### Data under study

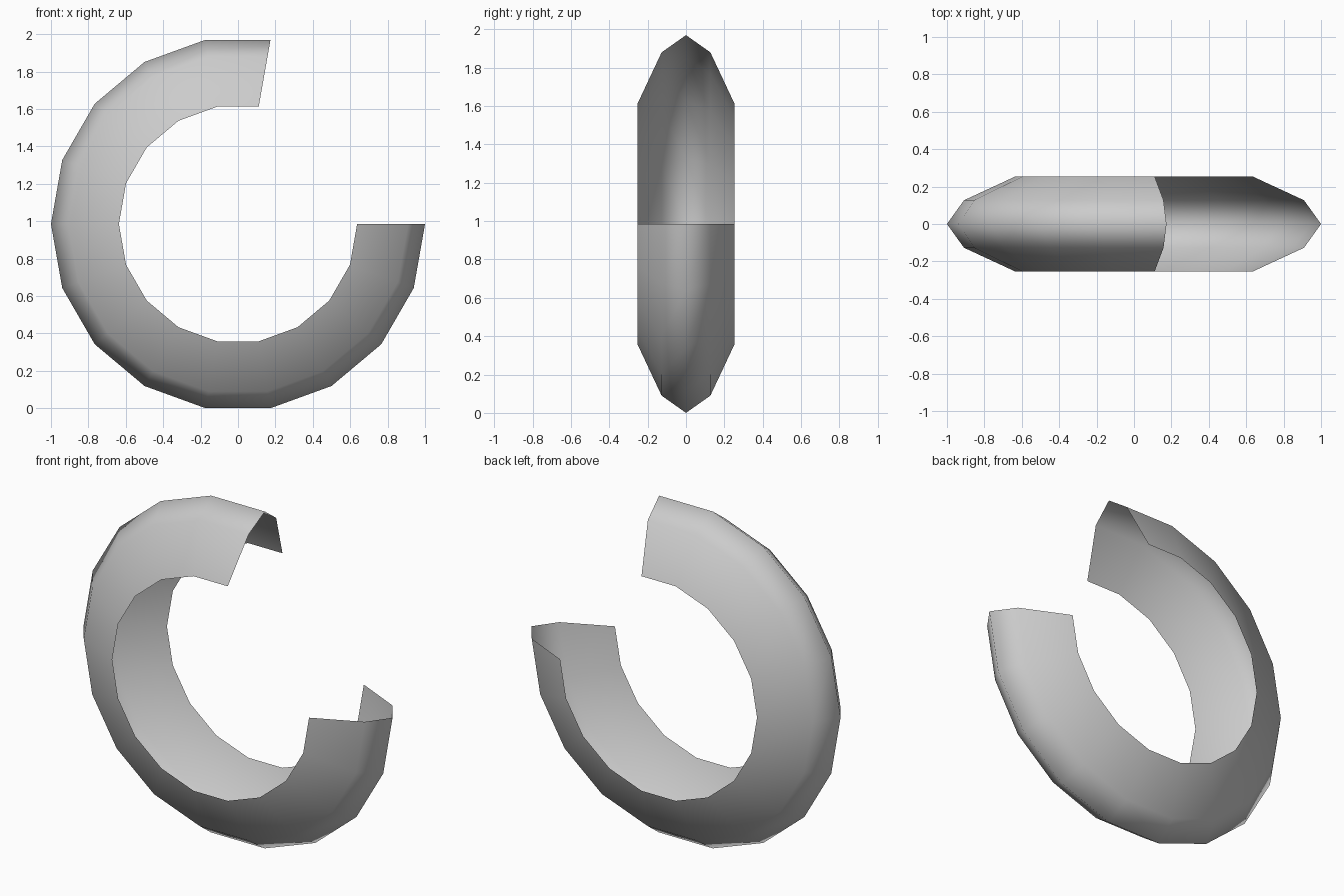
import bpy, bmesh
from math import cos, sin, radians

cube = bpy.data.objects.get("Cube")
if cube:
    bpy.data.objects.remove(cube)

# Plain grey surface
grey = bpy.data.materials.new("light_grey")
grey.use_nodes = True
grey.diffuse_color = (0.6, 0.6, 0.6, 1)
grey.node_tree.nodes["Principled BSDF"].inputs["Base Color"].default_value = (0.6, 0.6, 0.6, 1)

# Open cross-section of the ring: (radius, y), from the front rim over the crest to the back rim
half = [(0.637, -0.253), (0.909, -0.127)]
profile = half + [(1.0, 0.0)] + [(r, -y) for r, y in reversed(half)]

# Sweep the section in 20 degree steps, leaving the upper right quarter open
CENTRE_Z = 0.985
bm = bmesh.new()
rings = []
for degrees in range(80, 361, 20):
    a = radians(degrees)
    rings.append([bm.verts.new((r * cos(a), y, CENTRE_Z + r * sin(a))) for r, y in profile])
for a, b in zip(rings, rings[1:]):
    for i in range(len(profile) - 1):
        bm.faces.new((a[i], b[i], b[i + 1], a[i + 1]))

# Point the normals away from the hollow side
bm.normal_update()
crest = bm.faces[:][1]
outward = crest.calc_center_median()
outward.z -= CENTRE_Z
if crest.normal.dot(outward) < 0:
    bmesh.ops.reverse_faces(bm, faces=bm.faces[:])
for face in bm.faces:
    face.smooth = True

mesh = bpy.data.meshes.new("open_ring_shell")
bm.to_mesh(mesh)
bm.free()
mesh.materials.append(grey)
ring = bpy.data.objects.new("open_ring_shell", mesh)
bpy.context.collection.objects.link(ring)
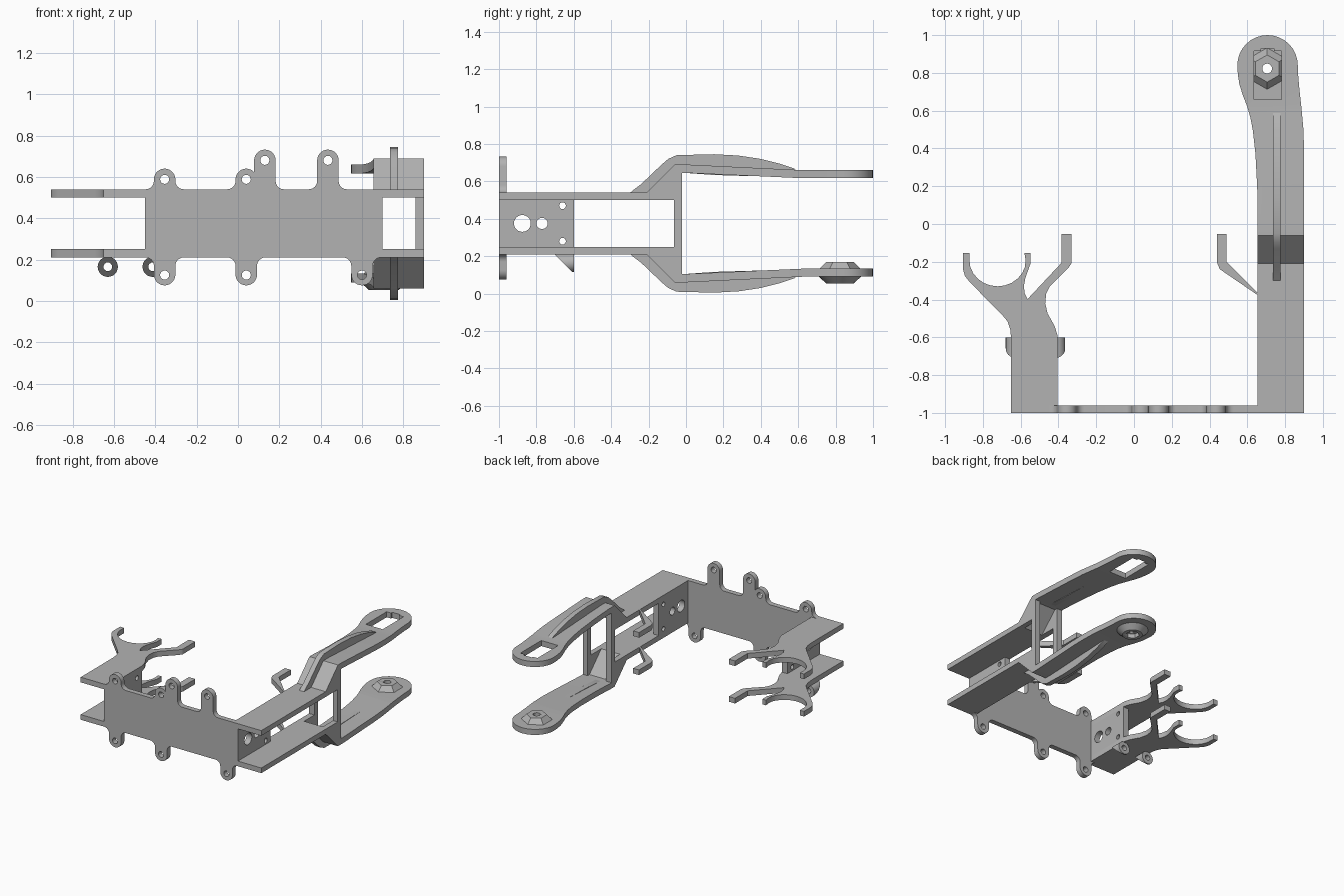
import bpy, bmesh, math
from math import cos, sin, pi

if "Cube" in bpy.data.objects:
    bpy.data.objects.remove(bpy.data.objects["Cube"])

grey = bpy.data.materials.new("mid_grey")
grey.diffuse_color = (0.45, 0.45, 0.45, 1)
grey.use_nodes = True
grey.node_tree.nodes["Principled BSDF"].inputs["Base Color"].default_value = grey.diffuse_color
MID = 0.375  # height of the mirror plane between upper and lower halves


def circle(u, v, r, n=24):
    return [(u + r * cos(2 * pi * i / n), v + r * sin(2 * pi * i / n)) for i in range(n)]


def rect(u0, u1, v0, v1):
    return [(u0, v0), (u1, v0), (u1, v1), (u0, v1)]


def finish(name, bm):
    bmesh.ops.recalc_face_normals(bm, faces=bm.faces)
    me = bpy.data.meshes.new(name)
    bm.to_mesh(me)
    bm.free()
    me.materials.clear()
    me.materials.append(grey)
    ob = bpy.data.objects.new(name, me)
    bpy.context.collection.objects.link(ob)
    bpy.ops.object.select_all(action='DESELECT')
    ob.select_set(True)
    bpy.context.view_layer.objects.active = ob
    bpy.ops.object.shade_smooth_by_angle(angle=math.radians(25))
    return ob


def slab_bm(loops, axis, lo, hi):
    """Outline with holes, extruded from lo to hi along an axis."""
    cu = bpy.data.curves.new("outline", 'CURVE')
    cu.dimensions, cu.fill_mode, cu.extrude = '2D', 'BOTH', (hi - lo) / 2
    for pts in loops:
        sp = cu.splines.new('POLY')
        sp.points.add(len(pts) - 1)
        for p, (u, v) in zip(sp.points, pts):
            p.co = (u, v, 0, 1)
        sp.use_cyclic_u = True
    tmp = bpy.data.objects.new("outline", cu)
    bpy.context.collection.objects.link(tmp)
    dg = bpy.context.evaluated_depsgraph_get()
    me = bpy.data.meshes.new_from_object(tmp.evaluated_get(dg))
    bm = bmesh.new()
    bm.from_mesh(me)
    bpy.data.objects.remove(tmp)
    bpy.data.curves.remove(cu)
    bpy.data.meshes.remove(me)
    bmesh.ops.remove_doubles(bm, verts=bm.verts, dist=1e-5)
    for v in bm.verts:
        a, b, w = v.co.x, v.co.y, v.co.z + (lo + hi) / 2
        v.co = {'z': (a, b, w), 'y': (a, w, b), 'x': (w, a, b)}[axis]
    return bm


def slab(name, loops, axis, lo, hi):
    return finish(name, slab_bm(loops, axis, lo, hi))


def flip(pts):
    return [(u, 2 * MID - v) for u, v in pts]


# Front plate with rounded, drilled tabs
W, R, EDGE = 0.052, 0.04, 0.54


def tab(x, c, left=True, right=True):
    q = [i * pi / 12 for i in range(7)]
    pts = []
    if left:
        pts += [(x - W - R + R * sin(a), EDGE + R - R * cos(a)) for a in q]
    pts += [(x - W * cos(i * pi / 14), c + W * sin(i * pi / 14)) for i in range(15)]
    if right:
        pts += [(x + W + R - R * cos(a), EDGE + R - R * sin(a)) for a in q]
    return pts


LOW, HIGH = 0.588, 0.68
joined = [p for p in tab(0.04, LOW, right=False) if p[0] < 0.077]
joined += [(0.078, 0.62)] + tab(0.13, HIGH, left=False)
top = tab(-0.355, LOW) + joined + tab(0.435, HIGH)
bottom = flip(tab(-0.355, LOW + 0.035) + tab(0.04, LOW + 0.035) + tab(0.60, LOW + 0.035))
outline = [(-0.45, 0.54)] + top + [(0.70, 0.54), (0.70, 0.21)] + bottom[::-1] + [(-0.45, 0.21)]
holes = [(-0.355, LOW), (0.04, LOW), (0.13, HIGH), (0.435, HIGH),
         (-0.355, 0.125), (0.04, 0.125), (0.60, 0.125)]
slab("front_plate", [outline] + [circle(x, z, 0.022, 16) for x, z in holes], 'y', -1, -0.96)

# Drilled side webs joining upper and lower arms
web = [rect(-1, -0.6, 0.25, 0.50), circle(-0.875, MID, 0.045), circle(-0.77, MID, 0.03),
       circle(-0.66, 0.47, 0.018, 16), circle(-0.66, 0.28, 0.018, 16)]
slab("left_web", web, 'x', -0.45, -0.405)
slab("right_web", web, 'x', 0.655, 0.70)

# Left forked arms, with a curved cradle and a hooked finger
fork = [(-.65, -1), (-.65, -.61), (-.655, -.56), (-.67, -.515), (-.695, -.485), (-.87, -.307),
        (-.895, -.275), (-.905, -.24), (-.905, -.153), (-.87, -.153), (-.87, -.2)]
fork += [(-.722 - .15 * cos(i * pi / 12), -.19 - .14 * sin(i * pi / 12)) for i in range(1, 12)]
fork += [(-.574, -.19), (-.58, -.153), (-.548, -.153), (-.548, -.21), (-.575, -.285), (-.583, -.33),
         (-.578, -.37), (-.563, -.397), (-.384, -.206), (-.384, -.053), (-.33, -.053), (-.33, -.206),
         (-.347, -.233), (-.447, -.333), (-.465, -.37), (-.47, -.42), (-.457, -.475), (-.42, -.54),
         (-.405, -.59), (-.405, -1)]
# Hooked finger on the right arm
hook = [(.66, -.375), (.455, -.235), (.44, -.206), (.44, -.053), (.49, -.053), (.49, -.195), (.66, -.30)]
hook = [(.66, -.38), (.46, -.235), (.44, -.2), (.44, -.053), (.49, -.053), (.49, -.2), (.66, -.36)]
hook[0], hook[6] = (.66, -.38), (.66, -.37)
hook[1:3] = [(.455, -.24), (.44, -.206)]
for level, z in (("lower", 0.21), ("upper", 0.50)):
    slab(level + "_fork_arm", [fork], 'z', z, z + 0.04)
    slab(level + "_right_hook", [hook], 'z', z, z + 0.04)

# Right long arms: plan outline bent along the side profile
arm = [(.655, -1), (.90, -1), (.90, .40), (.897, .5), (.888, .6), (.876, .71), (.868, .80)]
arm += [(.707 + .16 * cos(i * pi / 16), .84 + .16 * sin(i * pi / 16)) for i in range(17)]
arm += [(.55, .79), (.558, .74), (.575, .685), (.60, .62), (.617, .56), (.63, .49),
        (.643, .37), (.652, .2), (.655, .1)]
window = [(.635, .66), (.78, .66), (.78, .915), (.742, .915), (.742, .93), (.672, .93),
          (.672, .915), (.635, .915)]
OUTER = [(-1, .54), (-.21, .54), (-.06, .69), (0, .69), (.62, .66), (1, .66)]
INNER = [(-1, .50), (-.19, .50), (-.045, .645), (0, .645), (.62, .617), (1, .617)]


def height(profile, y):
    for (y0, z0), (y1, z1) in zip(profile, profile[1:]):
        if y <= y1:
            return z0 + (z1 - z0) * (y - y0) / (y1 - y0)
    return profile[-1][1]


def long_arm(name, hole, lower):
    bm = slab_bm([arm, hole], 'z', 0, 1)
    for y in (-.21, -.19, -.06, -.045, 0, .62):
        bmesh.ops.bisect_plane(bm, geom=bm.verts[:] + bm.edges[:] + bm.faces[:],
                               plane_co=(0, y, 0), plane_no=(0, 1, 0))
    for v in bm.verts:
        z = height(OUTER if v.co.z > 0.5 else INNER, v.co.y)
        v.co.z = 2 * MID - z if lower else z
    finish(name, bm)


long_arm("upper_long_arm", window, False)
long_arm("lower_long_arm", circle(.705, .823, .10), True)

# Central stiffening ribs
rib = [(-.31, .53), (-.28, .555), (-.24, .585), (-.13, .69), (-.095, .72), (-.05, .74), (.15, .745),
       (.28, .738), (.40, .72), (.50, .695), (.58, .668), (.60, .65), (.60, .625), (.35, .628),
       (.15, .634), (0, .645), (-.045, .66), (-.19, .52)]
slab("upper_rib", [rib], 'x', .735, .775)
slab("lower_rib", [flip(rib)], 'x', .735, .775)

# Posts with gussets that hold the long arms apart
half = [(-.064, .50), (-.2, .50), (-.2, .535), (-.055, .68), (-.022, .68)]
post = half + flip(half)[::-1]
slab("inner_post", [post], 'x', .655, .70)
slab("outer_post", [post], 'x', .86, .90)


# Boss on the lower arm: faceted above, round below, drilled through
def cone(name, n, r1, r2, z0, z1):
    bm = bmesh.new()
    bmesh.ops.create_cone(bm, cap_ends=True, segments=n, radius1=r1, radius2=r2, depth=z1 - z0)
    for v in bm.verts:
        v.co.x += .705
        v.co.y += .823
        v.co.z += (z0 + z1) / 2
    return finish(name, bm)


drill = cone("drill_cutter", 20, .026, .026, 0, .3)
socket = cone("socket_cutter", 6, .05, .05, 0, .085)
parts = [cone("boss_top", 6, .118, .072, .125, .17), cone("boss_core", 24, .103, .103, .09, .133),
         cone("boss_base", 24, .072, .118, .053, .095)]
for ob in parts:
    for cutter in (drill, socket):
        mod = ob.modifiers.new("cut", 'BOOLEAN')
        mod.operation, mod.solver, mod.object = 'DIFFERENCE', 'EXACT', cutter
for cutter in (drill, socket):
    cutter.hide_render = True
    cutter.hide_viewport = True

# Drilled lugs under the left arm with slanted front ends
for name, x in (("left_lug", -0.63), ("right_lug", -0.413)):
    bm = slab_bm([circle(x, .165, .049), circle(x, .165, .021, 16)], 'y', -0.7, -0.6)
    for v in bm.verts:
        if v.co.y < -0.65:
            v.co.y = -0.61 - (v.co.z - 0.116)
    finish(name, bm)
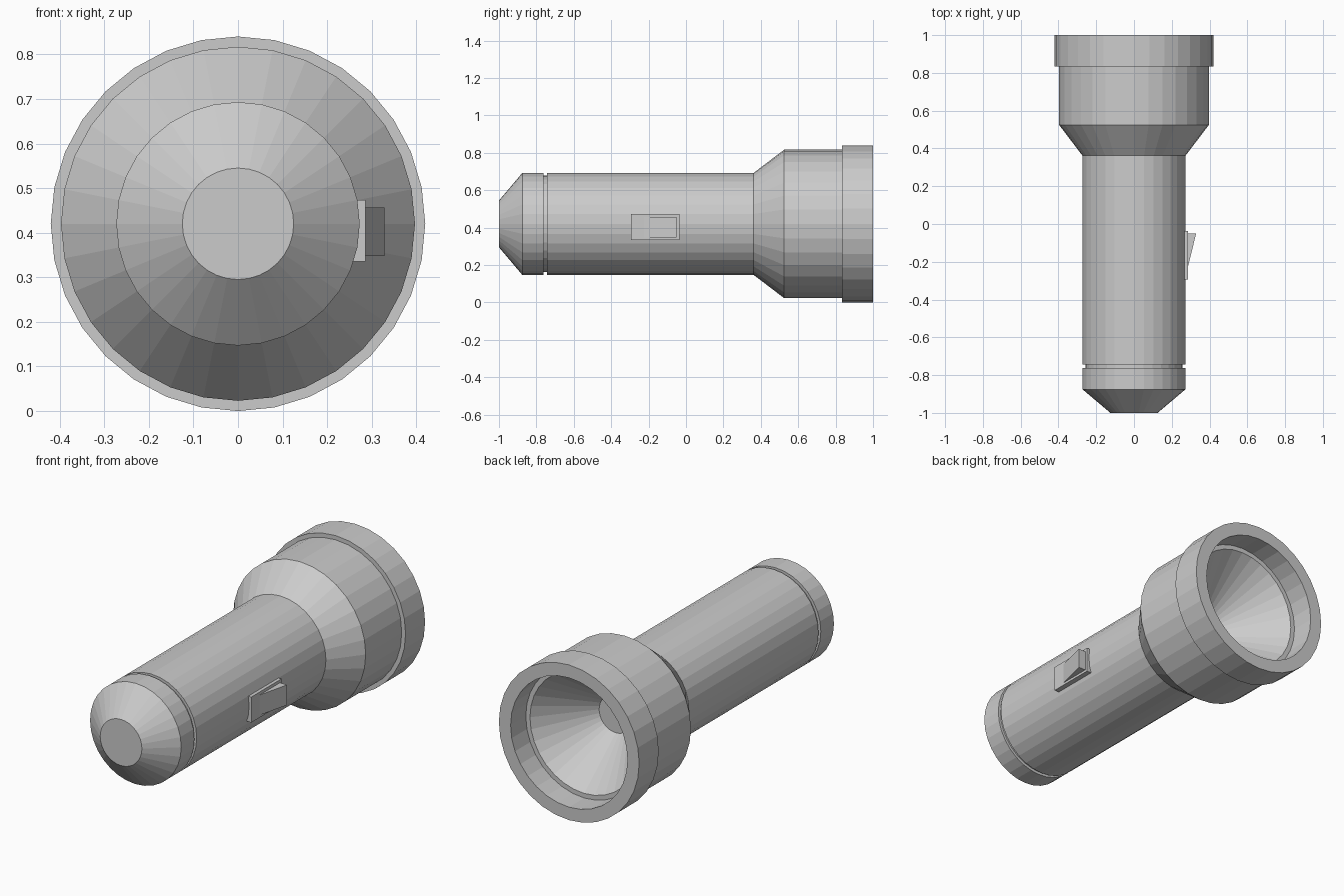
import bpy, bmesh
from math import sin, cos, tau

if "Cube" in bpy.data.objects:
    bpy.data.objects.remove(bpy.data.objects["Cube"])

SIDES = 32
AXIS_Z = 0.42


def lathe(name, profile, cap_start=False, cap_end=False):
    """Revolve (y, radius) points, given from tail to lens along the outer skin."""
    bm = bmesh.new()
    rings = [[bm.verts.new((r * sin(tau * i / SIDES), y, AXIS_Z + r * cos(tau * i / SIDES)))
              for i in range(SIDES)] for y, r in profile]
    for a, b in zip(rings, rings[1:]):
        for i in range(SIDES):
            j = (i + 1) % SIDES
            bm.faces.new((a[i], b[i], b[j], a[j]))
    if cap_start:
        bm.faces.new(rings[0])
    if cap_end:
        bm.faces.new(rings[-1][::-1])
    return finish(name, bm)


def prism(name, outline, z0, z1):
    """Extrude an (x, y) outline from z0 to z1."""
    bm = bmesh.new()
    face = bm.faces.new([bm.verts.new((x, y, z0)) for x, y in outline])
    top = bmesh.ops.extrude_face_region(bm, geom=[face])
    verts = [v for v in top["geom"] if isinstance(v, bmesh.types.BMVert)]
    bmesh.ops.translate(bm, verts=verts, vec=(0, 0, z1 - z0))
    bmesh.ops.recalc_face_normals(bm, faces=bm.faces)
    return finish(name, bm)


def finish(name, bm):
    mesh = bpy.data.meshes.new(name)
    bm.to_mesh(mesh)
    bm.free()
    obj = bpy.data.objects.new(name, mesh)
    bpy.context.collection.objects.link(obj)
    return obj


# Tapered tail cap, ending at the groove
lathe("tail_cap", [(-1, 0.125), (-0.875, 0.273), (-0.763, 0.273), (-0.763, 0.258)], cap_start=True)

# Barrel with the groove floor
lathe("barrel", [(-0.763, 0.258), (-0.743, 0.258), (-0.743, 0.273), (0.362, 0.273)])

# Flared head
lathe("head", [(0.362, 0.273), (0.525, 0.397), (0.833, 0.397)])

# Bezel ring around the opening
lathe("bezel", [(0.833, 0.397), (0.833, 0.42), (1, 0.42), (1, 0.35), (0.87, 0.35)])

# Ledge and conical reflector inside the head
lathe("reflector", [(0.87, 0.35), (0.87, 0.325), (0.6, 0.1)], cap_end=True)

# Switch plate and wedge-shaped button on the right side
prism("switch_plate", [(0.25, -0.295), (0.286, -0.295), (0.286, -0.036), (0.25, -0.036)], 0.335, 0.473)
prism("switch_button", [(0.28, -0.25), (0.329, -0.05), (0.28, -0.05)], 0.348, 0.457)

######

About this exercise >>
Reproduce the lines above, beginning at the line with "bm.faces.new((a[i], b[i], b[i" and stopping after the line with "bmesh.ops.reverse_faces(bm, faces=bm.faces[:])", exactly as they are.

Completed task >>
        bm.faces.new((a[i], b[i], b[i + 1], a[i + 1]))

# Point the normals away from the hollow side
bm.normal_update()
crest = bm.faces[:][1]
outward = crest.calc_center_median()
outward.z -= CENTRE_Z
if crest.normal.dot(outward) < 0:
    bmesh.ops.reverse_faces(bm, faces=bm.faces[:])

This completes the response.